“Also because the EU’s opening bid actually violates the Good Friday Agreement whereas the UK’s opening bid does not.
“All the UK’s opening bid does is open up the East West strand and it does nothing to damage the North South strand.
“So if your opening bid is damaging the Good Friday Agreement, then you have the obligation to move off first.
“And they don’t have to come off it very far, it is a slight movement which would allow negotiations to take place.”
EU-funded restoration project turned castles into laughing stocks [INSIGHT]
Marine Le Pen’s discontent with UK’s rail privatisation plans [EXCLUSIVE]

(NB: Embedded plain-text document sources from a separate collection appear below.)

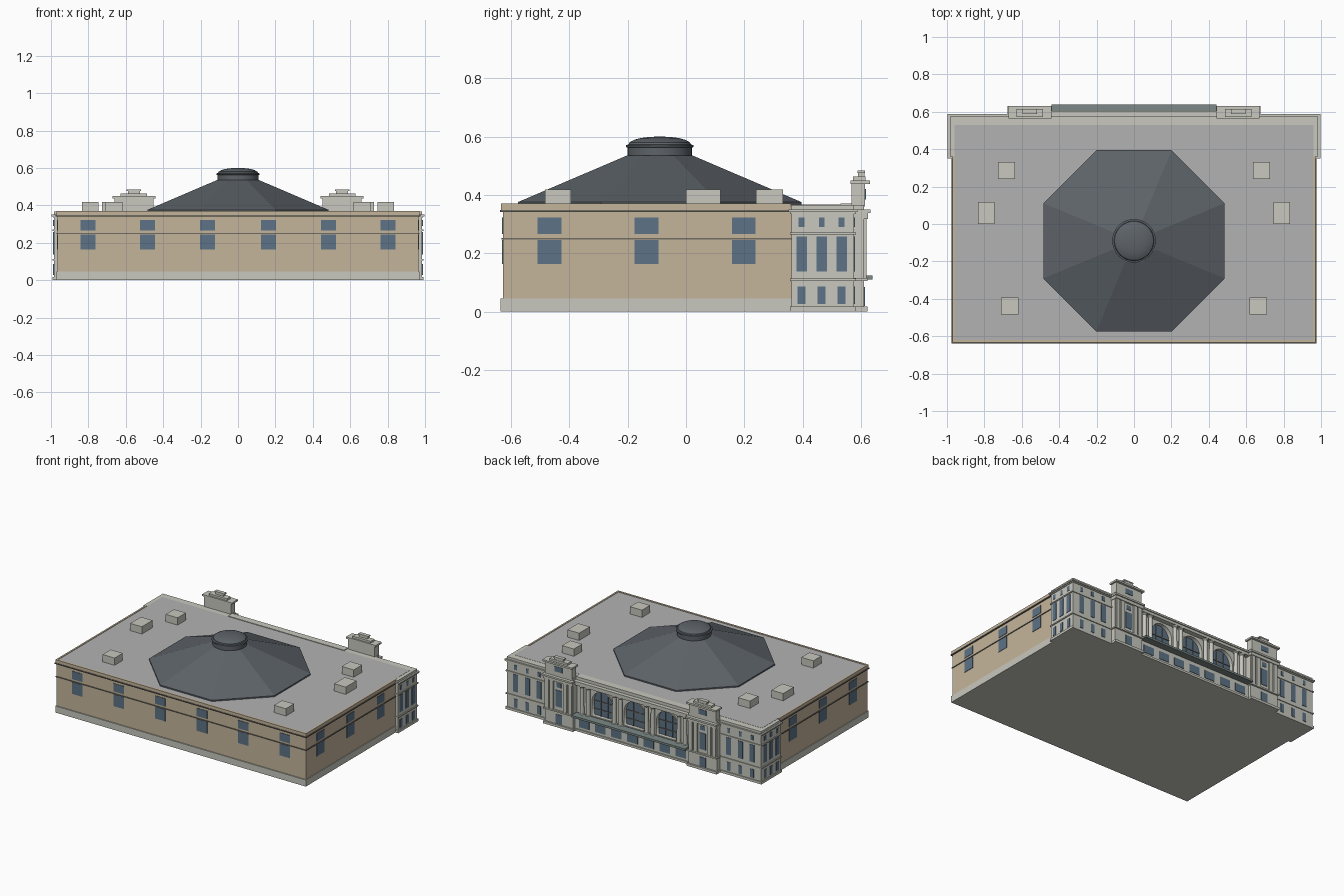
import bpy, bmesh
from math import pi, sin, cos
from mathutils import Matrix

if "Cube" in bpy.data.objects:
    bpy.data.objects.remove(bpy.data.objects["Cube"])


def material(name, *rgb):
    m = bpy.data.materials.new(name)
    m.diffuse_color = (*rgb, 1)
    m.use_nodes = True
    m.node_tree.nodes["Principled BSDF"].inputs["Base Color"].default_value = m.diffuse_color
    return m


TAN = material("tan_wall", 0.56, 0.46, 0.33)
STONE = material("pale_stone", 0.58, 0.58, 0.52)
ROOF = material("roof_grey", 0.45, 0.45, 0.45)
SLATE = material("dark_slate", 0.11, 0.125, 0.14)
GLASS = material("window_glass", 0.11, 0.17, 0.24)
TEAL = material("canopy_green", 0.2, 0.25, 0.24)
TRIM = material("dark_trim", 0.16, 0.15, 0.13)


def finish(name, bm, mat):
    bmesh.ops.recalc_face_normals(bm, faces=bm.faces)
    me = bpy.data.meshes.new(name)
    bm.to_mesh(me)
    bm.free()
    me.materials.append(mat)
    ob = bpy.data.objects.new(name, me)
    bpy.context.collection.objects.link(ob)
    return ob


def boxes(name, mat, items, mirror=False):
    """Axis-aligned boxes (x0, x1, y0, y1, z0, z1), optionally mirrored in x."""
    bm = bmesh.new()
    items = list(items)
    if mirror:
        items += [(-b, -a, *r) for a, b, *r in items]
    for x0, x1, y0, y1, z0, z1 in items:
        mid = Matrix.Translation(((x0 + x1) / 2, (y0 + y1) / 2, (z0 + z1) / 2))
        bmesh.ops.create_cube(bm, size=1, matrix=mid @ Matrix.Diagonal((x1 - x0, y1 - y0, z1 - z0, 1)))
    return finish(name, bm, mat)


def lathe(name, mat, profile, n, centre, turn=0.0, smooth=True):
    """Solid of revolution from (radius, z) points, closed at both ends."""
    bm = bmesh.new()
    rings = [[bm.verts.new((centre[0] + r * cos(2 * pi * i / n + turn),
                            centre[1] + r * sin(2 * pi * i / n + turn), z)) for i in range(n)]
             for r, z in profile]
    for a, b in zip(rings, rings[1:]):
        for i in range(n):
            bm.faces.new((a[i], a[(i + 1) % n], b[(i + 1) % n], b[i]))
    bm.faces.new(rings[0])
    bm.faces.new(rings[-1])
    ob = finish(name, bm, mat)
    if smooth:
        bpy.ops.object.select_all(action='DESELECT')
        ob.select_set(True)
        bpy.context.view_layer.objects.active = ob
        bpy.ops.object.shade_smooth_by_angle(angle=0.6)
    return ob


def arch(cx, hw, z0, spring, n=16):
    return [(cx - hw, z0), (cx + hw, z0)] + [
        (cx + hw * cos(pi * i / n), spring + hw * sin(pi * i / n)) for i in range(n + 1)]


def panel(name, mat, outlines, y0, y1):
    """Flat x-z panel; overlapping inner outlines become holes."""
    cu = bpy.data.curves.new(name, 'CURVE')
    cu.dimensions, cu.fill_mode, cu.extrude = '2D', 'BOTH', (y1 - y0) / 2
    for pts in outlines:
        sp = cu.splines.new('POLY')
        sp.points.add(len(pts) - 1)
        for p, (x, z) in zip(sp.points, pts):
            p.co = (x, z, 0, 1)
        sp.use_cyclic_u = True
    tmp = bpy.data.objects.new(name + "_curve", cu)
    bpy.context.collection.objects.link(tmp)
    bpy.context.view_layer.update()
    me = bpy.data.meshes.new_from_object(tmp.evaluated_get(bpy.context.evaluated_depsgraph_get()))
    bpy.data.objects.remove(tmp)
    me.transform(Matrix.Translation((0, (y0 + y1) / 2, 0)) @ Matrix.Rotation(pi / 2, 4, 'X'))
    me.materials.clear()
    me.materials.append(mat)
    bpy.context.collection.objects.link(bpy.data.objects.new(name, me))


# Main hall: tan body, stone base, bands, parapet rim and roof
boxes("main_body", TAN, [(-.965, .965, -.628, .53, .04, .36)])
boxes("base_course", STONE, [(-.97, .97, -.635, .53, 0, .046)])
boxes("wall_band", TRIM, [(-.97, .97, -.633, .4, .247, .253)])
boxes("main_cornice", TRIM, [(-.975, .975, -.638, .4, .341, .348)])
boxes("parapet", TAN, [(-.97, .97, -.634, -.62, .348, .37),
                       (-.97, -.958, -.62, .36, .348, .37), (.958, .97, -.62, .36, .348, .37)])
boxes("roof_deck", ROOF, [(-.96, .96, -.622, .53, .35, .367)])
rows = [(.266, .322), (.163, .245)]
boxes("front_windows", GLASS, [(x - .04, x + .04, -.631, -.62, a, b)
                               for x in (.162, .483, .803) for a, b in rows], True)
boxes("side_windows", GLASS, [(.96, .968, y - .041, y + .041, a, b)
                              for y in (-.468, -.135, .198) for a, b in rows], True)

# Rooftop boxes
boxes("roof_vents", STONE, [(.636, .728, .24, .332, .36, .418), (.745, .835, 0, .118, .36, .418),
                            (.617, .71, -.484, -.394, .36, .418)], True)

# Eight-sided roof and its round lantern
k = 1 / cos(pi / 8)
lathe("octagon_roof", SLATE, [(.485 * k, .366), (.485 * k, .376), (.113 * k, .535)], 8, (0, -.09), pi / 8, False)
lathe("lantern", SLATE, [(.11, .52), (.11, .562), (.116, .564), (.116, .571), (.107, .573), (.104, .58),
                         (.088, .589), (.065, .595), (.035, .599), (.005, .6)], 48, (0, -.09))

# Corner wings wrapping the rear ends of the building
L = [(.955, .985, .362, .576), (.64, .985, .53, .576)]
boxes("wing_walls", STONE, [(*p, 0, .366) for p in L], True)


def ledge(d, z0, z1):
    return [(.955, .985 + d, .362 - d, .576 + d, z0, z1), (.64, .985 + d, .53, .576 + d, z0, z1)]


boxes("wing_ledges", STONE, ledge(.006, 0, .017) + ledge(.006, .105, .113) + ledge(.006, .264, .272), True)
boxes("wing_cornice", STONE, ledge(.005, .334, .341) + ledge(.011, .341, .35), True)
levels = [(.0135, .027, .086), (.018, .137, .257), (.01, .29, .322)]
boxes("wing_side_windows", GLASS, [(.98, .988, y - w, y + w, a, b)
                                   for y in (.396, .465, .533) for w, a, b in levels], True)
boxes("wing_rear_windows", GLASS, [(x - w, x + w, .57, .579, a, b)
                                   for x in (.735, .825, .915) for w, a, b in levels], True)

# Rear pavilions: block, ledges, paired pilasters, windows
P = .557
boxes("pavilion_blocks", STONE, [(.447, .667, .53, .61, 0, .366)], True)
boxes("pavilion_ledges", STONE, [(.441, .673, .53, .622, 0, .017), (.441, .673, .53, .622, .105, .115),
                                 (.443, .671, .53, .624, .318, .338), (.438, .676, .53, .632, .338, .35)], True)
boxes("pavilion_pilasters", STONE, [(P + s - .014, P + s + .014, .6, .619, .115, .32)
                                    for s in (-.09, -.052, .052, .09)], True)
boxes("pavilion_windows", GLASS, [(P - .025, P + .025, .6, .613, .14, .255),
                                  (P - .018, P + .018, .6, .613, .275, .305),
                                  (P - .025, P + .025, .6, .613, .02, .085)], True)
# Pavilion attics with stepped crest
boxes("pavilion_attics", STONE, [(.453, .661, .568, .614, .36, .438), (.442, .672, .563, .63, .438, .45),
                                 (P - .07, P + .07, .572, .615, .45, .464),
                                 (P - .032, P + .032, .59, .612, .464, .476),
                                 (P - .038, P + .038, .588, .614, .476, .484)], True)
boxes("attic_panels", GLASS, [(P - .03, P + .03, .61, .617, .385, .42)], True)

# Rear centre: arched wall, glazing, columns and entablature
AX = (-.25, 0, .25)
panel("arcade_wall", STONE, [[(-.45, .1), (.45, .1), (.45, .33), (-.45, .33)]] +
      [arch(x, .08, .125, .225) for x in AX], .54, .565)
boxes("arch_glass", GLASS, [(-.44, .44, .53, .543, .11, .325)])
boxes("arch_mullions", TRIM, [(x + s - .0025, x + s + .0025, .54, .548, .125, .29) for x in AX for s in (-.027, .027)] +
      [(x - .08, x + .08, .54, .548, z, z + .005) for x in AX for z in (.165, .222)])
for x in AX:
    panel("arch_surround", STONE, [arch(x, .088, .118, .225), arch(x, .08, .11, .225)][:1] +
          [arch(x, .08, .125, .225)], .56, .57)
for x in (.125, .375):
    for s in (-.024, .024):
        for m in (-1, 1):
            lathe("column", STONE, [(.019, .112), (.019, .124), (.0145, .128), (.013, .308),
                                    (.018, .314), (.018, .322)], 16, (m * (x + s), .58))
boxes("entablature", STONE, [(-.45, .45, .53, .598, .32, .338), (-.45, .45, .53, .605, .338, .35),
                             (-.45, .45, .53, .578, .35, .371)])
# Ground floor below the arcade, with entrance canopy
boxes("ground_floor", STONE, [(-.45, .45, .53, .59, 0, .112), (-.45, .45, .53, .598, 0, .015)])
boxes("ground_windows", GLASS, [(x - .04, x + .04, .58, .593, .03, .085) for x in (-.375, -.25, -.125, 0, .125, .25, .375)])
boxes("canopy", TEAL, [(-.44, .44, .58, .64, .11, .124)])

Switzerland opened markets of £26trillion outside European bloc [REVEALED]
Dr Graham Gudgin, Policy Exchange’s chief economic adviser, warned Brussels against starting a trade war with Britain, as according to him, the bloc will have more to lose.
He wrote: “What if the EU took retaliatory actions under the withdrawal agreement?
“If these amounted to a trade war with tariffs or quotas on a selection of UK exports the UK could survive these.
“The EU has more to lose from a trade war because of the current imbalance of UK-EU trade.
“If the EU attempted to use other agreements, such as aircraft landing rights, the situation would be more serious, but since this would constitute a serious breach between friendly democratic neighbours it sounds too draconian to be applicable to a peripheral dispute about tiny amounts of trade on the island of Ireland. “
He added in his report for Briefings for Britain: “Number 10 is naturally keen not to get into these deep waters and hence the careful language of the command paper.
“It will seek to play this long, but with an Assembly election due in Northern Ireland next May, the timescale is not infinite.”
Source: Read Full Article